'Change' Is in the Air for Enterprise Communications
Perspectives from an industry thought leader and IT professionals show the evolving views on voice and other communications services.
I want to call your attention to two of this month's pieces on UCStrategies.com, both for their focus on some of the fundamental changes charging through our business. The first is a podcast I did with Jonathan Rosenberg, Cisco fellow and VP/CTO for Cisco's Collaboration business, and the second is an article by telecom analyst Jon Arnold about a survey on modern business communications from UCaaS provider Dialpad.
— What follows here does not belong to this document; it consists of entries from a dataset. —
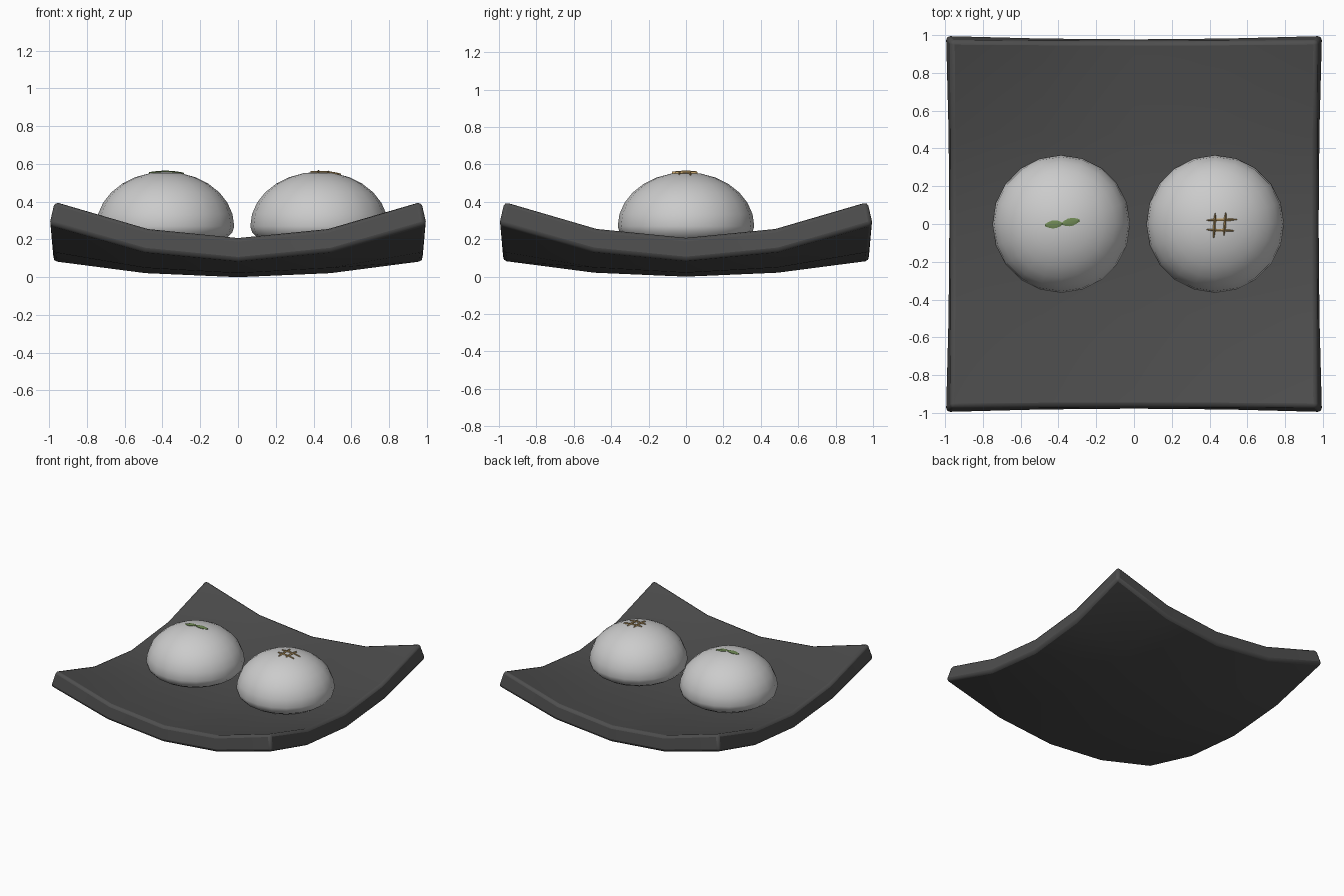
import bpy, bmesh, math
from mathutils import Vector

if "Cube" in bpy.data.objects:
    bpy.data.objects.remove(bpy.data.objects["Cube"])

def material(name, rgb):
    m = bpy.data.materials.new(name)
    m.diffuse_color = (*rgb, 1)
    m.use_nodes = True
    m.node_tree.nodes["Principled BSDF"].inputs["Base Color"].default_value = m.diffuse_color
    return m

def finish(name, bm, mat=None, angle=60):
    bmesh.ops.recalc_face_normals(bm, faces=bm.faces)
    me = bpy.data.meshes.new(name)
    bm.to_mesh(me)
    bm.free()
    ob = bpy.data.objects.new(name, me)
    bpy.context.collection.objects.link(ob)
    if mat:
        me.materials.append(mat)
    bpy.ops.object.select_all(action='DESELECT')
    ob.select_set(True)
    bpy.context.view_layer.objects.active = ob
    bpy.ops.object.shade_smooth_by_angle(angle=math.radians(angle))
    return ob

dark = material("dark_glaze", (0.075, 0.075, 0.075))
green = material("leaf_green", (0.16, 0.25, 0.09))
tan = material("toasted_tan", (0.5, 0.33, 0.13))

# Square plate: 4x4 curved sheet, thickened by its tilted normals
def sag(x, y):
    return 0.085 * (x * x + y * y) + 0.11 * x * x * y * y

bm = bmesh.new()
N, T = 4, 0.125
sheets = []
for up in (0, 1):
    rows = []
    for i in range(N + 1):
        row = []
        for j in range(N + 1):
            u, v = i * 2 / N - 1, j * 2 / N - 1
            n = Vector((-2 * u * (0.085 + 0.11 * v * v), -2 * v * (0.085 + 0.11 * u * u), 1))
            s = 0.98 + 0.02 * u * u * v * v
            p = Vector((u * s, v * s, sag(u, v))) + Vector((n.x * 0.6, n.y * 0.6, 1)) * T * up
            row.append(bm.verts.new(p))
        rows.append(row)
    sheets.append(rows)
    for i in range(N):
        for j in range(N):
            bm.faces.new((rows[i][j], rows[i + 1][j], rows[i + 1][j + 1], rows[i][j + 1]))
rim = ([(i, 0) for i in range(N)] + [(N, j) for j in range(N)]
       + [(i, N) for i in range(N, 0, -1)] + [(0, j) for j in range(N, 0, -1)])
lo, hi = sheets
for (a, b), (c, d) in zip(rim, rim[1:] + rim[:1]):
    bm.faces.new((lo[a][b], lo[c][d], hi[c][d], hi[a][b]))
plate = finish("plate", bm, dark)
bev = plate.modifiers.new("soft_rim", 'BEVEL')
bev.width = 0.022
bev.segments = 2
bev.limit_method = 'ANGLE'
bev.angle_limit = math.radians(50)

# Two flattened buns
R, MID, UP, DOWN = 0.365, 0.27, 0.288, 0.14

def bun(name, cx):
    bm = bmesh.new()
    bmesh.ops.create_uvsphere(bm, u_segments=20, v_segments=14, radius=1)
    for v in bm.verts:
        v.co = (cx + v.co.x * R, v.co.y * R, MID + v.co.z * (UP if v.co.z > 0 else DOWN))
    finish(name, bm)

def dome(x, y, cx):
    return MID + UP * math.sqrt(1 - ((x - cx) ** 2 + y * y) / R ** 2)

LEFT, RIGHT = -0.385, 0.43
bun("bun_left", LEFT)
bun("bun_right", RIGHT)

# A strip laid over a bun, from start to end, with a width profile
def strip(name, start, end, widths, cx, mat, lift=0.006):
    a, b = Vector(start), Vector(end)
    d = (b - a).normalized()
    side = Vector((-d.y, d.x))
    bm = bmesh.new()
    rings = []
    for k, w in enumerate(widths):
        c = a.lerp(b, k / (len(widths) - 1))
        ring = []
        for s, h in ((-1, -0.006), (1, -0.006), (1, 0.3 * lift), (0, lift), (-1, 0.3 * lift)):
            p = c + side * s * w / 2
            ring.append(bm.verts.new((p.x, p.y, dome(p.x, p.y, cx) + h)))
        rings.append(ring)
    for r, q in zip(rings, rings[1:]):
        for k in range(5):
            bm.faces.new((r[k], r[k - 1], q[k - 1], q[k]))
    bm.faces.new(rings[0])
    bm.faces.new(rings[-1])
    finish(name, bm, mat, 40)

# Leaf pair on the left bun
leaf = (0.005, 0.03, 0.041, 0.042, 0.03, 0.012)
strip("leaf_1", (-0.375, 0.003), (-0.472, -0.007), leaf, LEFT, green)
strip("leaf_2", (-0.385, 0.0), (-0.288, 0.02), leaf, LEFT, green)

# Toasted lattice on the right bun
bar = (0.004, 0.012, 0.014, 0.012, 0.012, 0.004)
strip("lattice_bar_1", (0.385, 0.02), (0.545, 0.024), bar, RIGHT, tan)
strip("lattice_bar_2", (0.385, -0.03), (0.53, -0.036), bar, RIGHT, tan)
strip("lattice_bar_3", (0.422, -0.075), (0.43, 0.058), bar, RIGHT, tan, 0.009)
strip("lattice_bar_4", (0.476, -0.06), (0.486, 0.062), bar, RIGHT, tan, 0.009)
Both of these pieces bring a view of where the business communications market is heading, and discuss what users and value-added resellers (VARs) need to know as they prepare for the future. When it comes to gleaning insights on what's going on in enterprise communications, it's hard to find anyone with more depth than Jonathan. His career includes stints working on SIP at the Lucent Technologies research lab as well as at SIP infrastructure provider Dynamicsoft, which landed him at Cisco when it acquired that company in 2004. A brief sojourn took him to Skype, and then Microsoft, before he returned to Cisco in 2013. Today he is one of only 13 Cisco fellows, the company's most senior technical position.
Value in the End Point
The interesting thing about Jonathan is that most of what he talks about are issues related to integrating with business workflows, adoption, and user experience -- this despite his panoply of technical achievements. As is typical with Jonathan, the subject matter tackled in the podcast is wide ranging. One of his first points is the user experience with personal technologies, and how that is shaping their expectations for enterprise communications tools.
Not surprisingly, a lot of the podcast conversation dealt with Cisco Spark, in particular how the company intends to drive its sale, and how Spark stacks up against offerings from Slack and Microsoft. Jonathan describes a three-pronged approach starting with the freemium viral component, delivering a familiar user experience modeled on consumer technologies, and finally backing the offering with resources only Cisco can muster, including "an army of sales guys."
Going forward, the real key is having APIs that allow other applications to provide value-added functionality by integrating Spark's capabilities and to lock customers in for the long term, he told me during the podcast. That will likely entail more VARs getting into development so they can meet customer needs for customized applications.
Jonathan said he also sees some real differences between what Cisco is offering vis-a-vis some of the consumer capabilities. With regard to Slack, the main difference is real-time communications, obviously Cisco's forte. Of course, with Slack's acquisitions of Spaces and Screenhero, we haven't heard the last of the company's capabilities in terms of screen sharing and real-time communications.
He also had an interesting observation regarding WhatsApp and the difficulties enterprise customers might face with it. In particular, the messaging company's security might be too good and not accessible by IT. He notes that the app's security "is so heavily encrypted that not only can WhatsApp not access it, neither could an IT department." He went on to say, "It would be so secure that their information security team couldn't get access to any messages in case there was a subpoena issued or some digital data loss that they had to forensically investigate. Who leaked the company memo through WhatsApp?"
Jonathan said he sees value in well-integrated end points. "We think the fact that we make the endpoint hardware integrated into our solution is a huge differentiator," he said. That is where he takes a different tack from what we see in the DialPad survey.
Through Lab42 Research, DialPad surveyed 1,014 professionals. Roughly half of survey respondents were with SMBs, a quarter from midsize companies (51 to 1,000 employees) and a quarter from enterprise customers (1,000+ employees). The survey focused on remote workers, and found that 84% of respondents supported a remote workforce; at least some employees were allowed to work from home in 67% of organizations.
With regard to the desk phone, 59% of respondents said they believed they were an outdated piece of technology and only 22% saw the desk phone as an "essential tool" three to five years down the road. Nearly two thirds of enterprise and midsize respondents hold that view, as well as a whopping 89% of SMB respondents. Also of note, 45% of respondents said their organizations provide and pay for employee cell phones, and 61% support BYOB plans.
It is interesting to see where Jonathan's views and those presented in the DialPad survey come together. In the DialPad survey, respondents indicated that voice is the most important communications tool for external communications and the second most important tool for internal communications after email. Further, 89% said they believe the phone system should integrate with apps, a view Jonathan certainly shares. Finally, on the importance of text, 89% said they believe the phone system should be able to text mobile devices and external clientele.
It is indeed instructive to see how the two viewpoints in these pieces compare and contrast. To be sure, how people view the importance of traditional voice service is changing, with a shift either to something like Spark or something else entirely. There is growing interest in text as the key new medium, either in a social collaboration tool or something else. Probably the biggest point of agreement is the drive to integrate voice communications into apps.
For enterprise communications, the times certainly are a changing, and both IT professionals and VARs will need to be adjust their viewpoints and their capabilities to get in line with what users will be demanding in the years ahead.